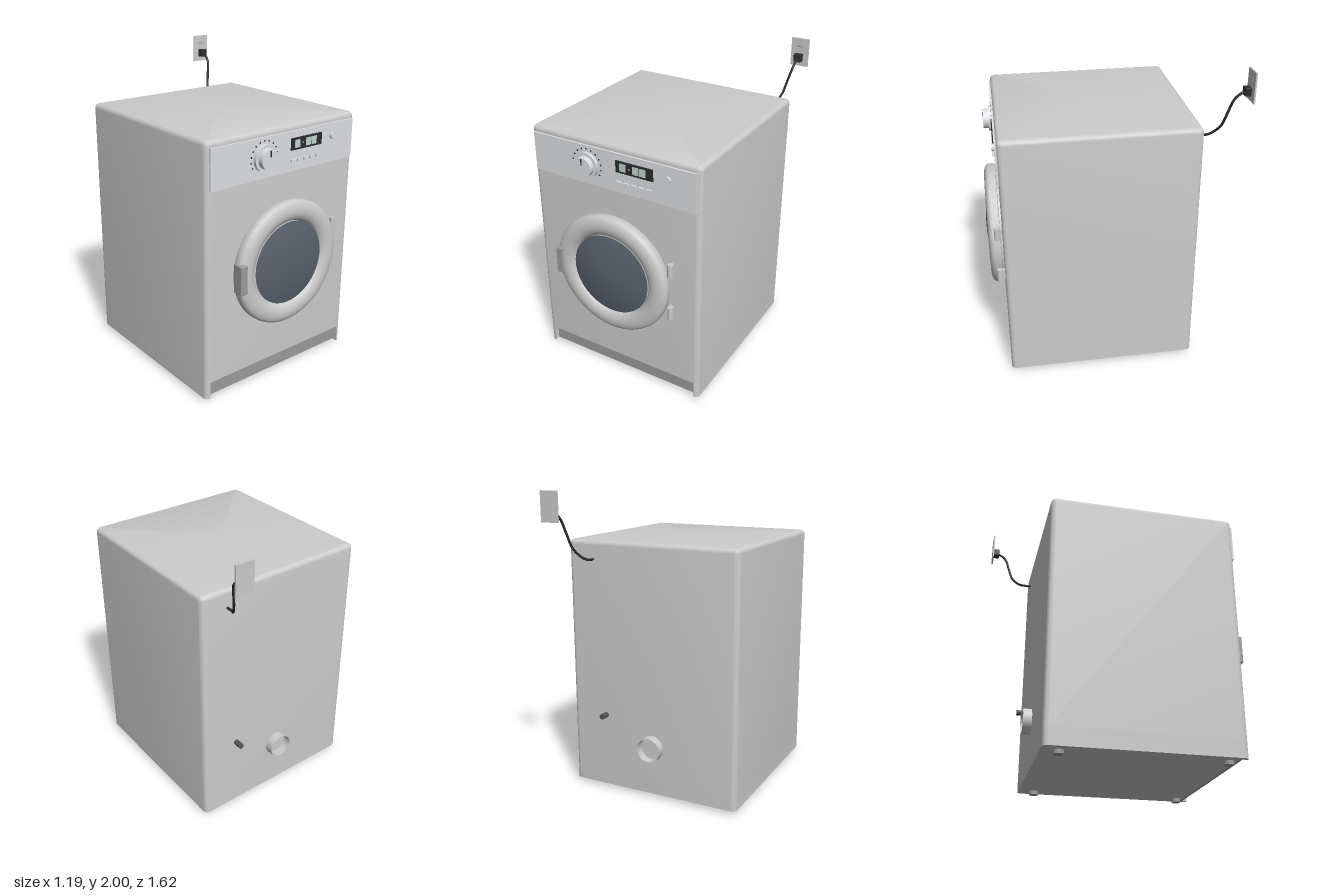
import * as THREE from 'three';
import { toCreasedNormals } from 'three/addons/utils/BufferGeometryUtils.js';
import { RoundedBoxGeometry } from 'three/addons/geometries/RoundedBoxGeometry.js';

const material = (color, extra = {}) => new THREE.MeshStandardMaterial({ color, ...extra });
const grey = material(0xcccccc);
const open = material(0xcccccc, { side: THREE.DoubleSide });
const panelGrey = material(0xdde0e3);
const midGrey = material(0x9c9c9c);
const white = material(0xf2f2f4);
const black = material(0x2b2d30);
const glassDark = material(0x59626d);
const digitGreen = material(0xc3d6cf);

const HALF_W = 0.595, BACK = -0.515, FRONT = 0.71, CORNER = 0.032;
const PANEL_Z = 0.722;

// Rounded rectangle in plan, anticlockwise from above, starting and ending on the front edge
function outline(inset) {
  const pts = [], cx = HALF_W - CORNER, r = CORNER - inset;
  const corners = [[cx, FRONT - CORNER], [cx, BACK + CORNER], [-cx, BACK + CORNER], [-cx, FRONT - CORNER]];
  corners.forEach(([x, z], k) => {
    for (let i = 0; i <= 6; i++) {
      const a = (k + i / 6) * Math.PI / 2;
      pts.push([x + r * Math.sin(a), z + r * Math.cos(a)]);
    }
  });
  return pts;
}

// Cabinet shell: stacked outlines that draw in over the top edge
function cabinetGeometry(bottom, top) {
  const levels = [[0, bottom]], r = 0.03, pos = [], index = [];
  for (let i = 0; i <= 6; i++) {
    const a = i / 6 * Math.PI / 2;
    levels.push([r * (1 - Math.cos(a)), top - r + r * Math.sin(a)]);
  }
  const loops = levels.map(([inset, y]) => outline(inset).map(([x, z]) => [x, y, z]));
  const n = loops[0].length;
  loops.forEach(loop => loop.forEach(p => pos.push(...p)));
  const low = pos.length / 3, high = low + 1, last = (loops.length - 1) * n;
  pos.push(0, bottom, 0.1, 0, top, 0.1);
  for (let i = 0; i < n; i++) {
    const j = (i + 1) % n;
    for (let l = 0; l < loops.length - 1; l++) {
      const a = l * n + i, b = l * n + j;
      index.push(a, b, b + n, a, b + n, a + n);
    }
    index.push(low, j, i, high, last + i, last + j);
  }
  const g = new THREE.BufferGeometry();
  g.setAttribute('position', new THREE.Float32BufferAttribute(pos, 3));
  g.setIndex(index);
  return toCreasedNormals(g, 0.6);
}

// Base of the cabinet with a recess across the front
function skirtGeometry(bottom, top) {
  const x = HALF_W - CORNER, z = FRONT - 0.05;
  const pts = [...outline(0), [-x, z], [x, z]];
  const shape = new THREE.Shape(pts.map(p => new THREE.Vector2(p[0], -p[1])));
  const g = new THREE.ExtrudeGeometry(shape, { depth: top - bottom, bevelEnabled: false });
  g.rotateX(-Math.PI / 2).translate(0, bottom, 0);
  return toCreasedNormals(g, 0.6);
}

export function createModel() {
  const model = new THREE.Group();
  model.name = 'washingMachine';

  const add = (name, geometry, mat, x = 0, y = 0, z = 0, parent = model) => {
    const mesh = new THREE.Mesh(geometry, mat);
    mesh.name = name;
    mesh.position.set(x, y, z);
    parent.add(mesh);
    return mesh;
  };
  const group = name => {
    const g = new THREE.Group();
    g.name = name;
    model.add(g);
    return g;
  };
  const box = (w, h, d) => new THREE.BoxGeometry(w, h, d);
  // Cylinder lying along z
  const disc = (r, d, sides = 32, openEnded = false) =>
    new THREE.CylinderGeometry(r, r, d, sides, 1, openEnded).rotateX(Math.PI / 2);
  // Profile of [radius, depth] pairs turned around the z axis
  const turned = pts => toCreasedNormals(
    new THREE.LatheGeometry(pts.map(p => new THREE.Vector2(...p)), 64).rotateX(Math.PI / 2), 0.7);

  // Cabinet, kick plate and feet
  add('cabinet', cabinetGeometry(0.14, 1.68), grey);
  add('cabinetBase', skirtGeometry(0.025, 0.14), grey);
  add('kickPlate', box(1.126, 0.115, 0.015), midGrey, 0, 0.0825, 0.667);
  for (const x of [-0.51, 0.51]) for (const z of [-0.41, 0.61])
    add('foot', new THREE.CylinderGeometry(0.031, 0.031, 0.03, 24), midGrey, x, 0.015, z);

  // Control panel
  const controls = group('controlPanel');
  add('panel', box(1.14, 0.25, 0.022), panelGrey, 0, 1.515, 0.711, controls);

  // Dial with pointer and surrounding marks
  const dialX = -0.175, dialY = 1.517;
  add('dialBase', disc(0.083, 0.02, 48), panelGrey, dialX, dialY, PANEL_Z + 0.01, controls);
  add('dialKnob', disc(0.064, 0.056, 48), panelGrey, dialX, dialY, PANEL_Z + 0.028, controls);
  add('dialPointer', box(0.007, 0.04, 0.004), black, dialX, dialY + 0.036, 0.779, controls);
  for (let i = 0; i < 13; i++) {
    const a = (i / 12 - 0.5) * Math.PI * 1.33;
    add('dialMark', disc(0.005, 0.004, 10), black,
      dialX + 0.102 * Math.sin(a), dialY + 0.102 * Math.cos(a), PANEL_Z + 0.001, controls);
  }

  // Display with digit blocks, buttons below and a round power button
  add('display', box(0.255, 0.075, 0.008), black, 0.1625, 1.56, PANEL_Z + 0.003, controls);
  for (const x of [0.085, 0.175, 0.222])
    add('displayDigit', box(0.043, 0.05, 0.004), digitGreen, x, 1.56, PANEL_Z + 0.007, controls);
  add('displayDot', disc(0.005, 0.004, 10), digitGreen, 0.13, 1.56, PANEL_Z + 0.007, controls);
  for (let i = 0; i < 5; i++)
    add('button', box(0.037, 0.018, 0.014), panelGrey, 0.056 + i * 0.052, 1.456, PANEL_Z + 0.005, controls);
  add('powerButton', disc(0.022, 0.018), panelGrey, 0.388, 1.56, PANEL_Z + 0.006, controls);

  // Door: bulging ring, domed glass, handle and hinges
  const door = group('door');
  add('doorRing', turned([[0.385, -0.71], [0.385, -0.722], [0.4, -0.724], [0.405, -0.732], [0.405, -0.765],
    [0.4, -0.779], [0.388, -0.789], [0.365, -0.797], [0.34, -0.8], [0.315, -0.797], [0.292, -0.788],
    [0.278, -0.775], [0.268, -0.755]].map(([r, z]) => [r, -z])), material(0xf2f2f4, { side: THREE.DoubleSide }),
    0, 0.82, 0, door);
  const dome = [];
  for (let i = 0; i <= 10; i++) dome.push([0.272 * (1 - i / 10), 0.778 + 0.032 * (1 - (1 - i / 10) ** 2)]);
  add('doorGlass', turned(dome), material(0x59626d, { side: THREE.DoubleSide }), 0, 0.82, 0, door);
  add('doorHandle', new RoundedBoxGeometry(0.05, 0.19, 0.075, 3, 0.008), midGrey, -0.38, 0.815, 0.768, door);
  for (const y of [0.97, 0.66]) {
    add('hingePin', new THREE.CylinderGeometry(0.018, 0.018, 0.086, 20), white, 0.412, y, 0.743, door);
    add('hingePlate', box(0.03, 0.07, 0.03), grey, 0.405, y, 0.718, door);
  }

  // Rear fittings
  add('ventPipe', disc(0.083, 0.06, 40, true), open, 0, 0.348, -0.542);
  add('ventPipeLining', disc(0.077, 0.06, 40, true), open, 0, 0.348, -0.542);
  add('ventRim', new THREE.RingGeometry(0.077, 0.083, 40), open, 0, 0.348, -0.572);
  add('waterInlet', disc(0.018, 0.06, 20), material(0x555555), 0.343, 0.523, -0.542);

  // Power cord, plug and wall socket
  const path = new THREE.CatmullRomCurve3([
    [0.413, 1.56, -0.505], [0.413, 1.56, -0.56], [0.433, 1.575, -0.595], [0.47, 1.64, -0.65],
    [0.492, 1.73, -0.678], [0.513, 1.82, -0.705], [0.518, 1.86, -0.745], [0.518, 1.87, -0.78],
  ].map(p => new THREE.Vector3(...p)));
  add('powerCord', new THREE.TubeGeometry(path, 60, 0.008, 12), black);
  add('plug', new RoundedBoxGeometry(0.054, 0.054, 0.04, 2, 0.006), black, 0.518, 1.872, -0.778);
  const socket = group('wallSocket');
  add('socketPlate', box(0.125, 0.19, 0.01), grey, 0.518, 1.905, -0.805, socket);
  add('socketSlot', box(0.045, 0.008, 0.006), midGrey, 0.518, 1.945, -0.799, socket);

  return model;
}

Directions:
Beginning with the line above that contains "function cabinetGeometry(bottom, top)", copy each line exactly up to and including the line that contains "const shape = new", and go no further.

Your response:
function cabinetGeometry(bottom, top) {
  const levels = [[0, bottom]], r = 0.03, pos = [], index = [];
  for (let i = 0; i <= 6; i++) {
    const a = i / 6 * Math.PI / 2;
    levels.push([r * (1 - Math.cos(a)), top - r + r * Math.sin(a)]);
  }
  const loops = levels.map(([inset, y]) => outline(inset).map(([x, z]) => [x, y, z]));
  const n = loops[0].length;
  loops.forEach(loop => loop.forEach(p => pos.push(...p)));
  const low = pos.length / 3, high = low + 1, last = (loops.length - 1) * n;
  pos.push(0, bottom, 0.1, 0, top, 0.1);
  for (let i = 0; i < n; i++) {
    const j = (i + 1) % n;
    for (let l = 0; l < loops.length - 1; l++) {
      const a = l * n + i, b = l * n + j;
      index.push(a, b, b + n, a, b + n, a + n);
    }
    index.push(low, j, i, high, last + i, last + j);
  }
  const g = new THREE.BufferGeometry();
  g.setAttribute('position', new THREE.Float32BufferAttribute(pos, 3));
  g.setIndex(index);
  return toCreasedNormals(g, 0.6);
}

// Base of the cabinet with a recess across the front
function skirtGeometry(bottom, top) {
  const x = HALF_W - CORNER, z = FRONT - 0.05;
  const pts = [...outline(0), [-x, z], [x, z]];
  const shape = new THREE.Shape(pts.map(p => new THREE.Vector2(p[0], -p[1])));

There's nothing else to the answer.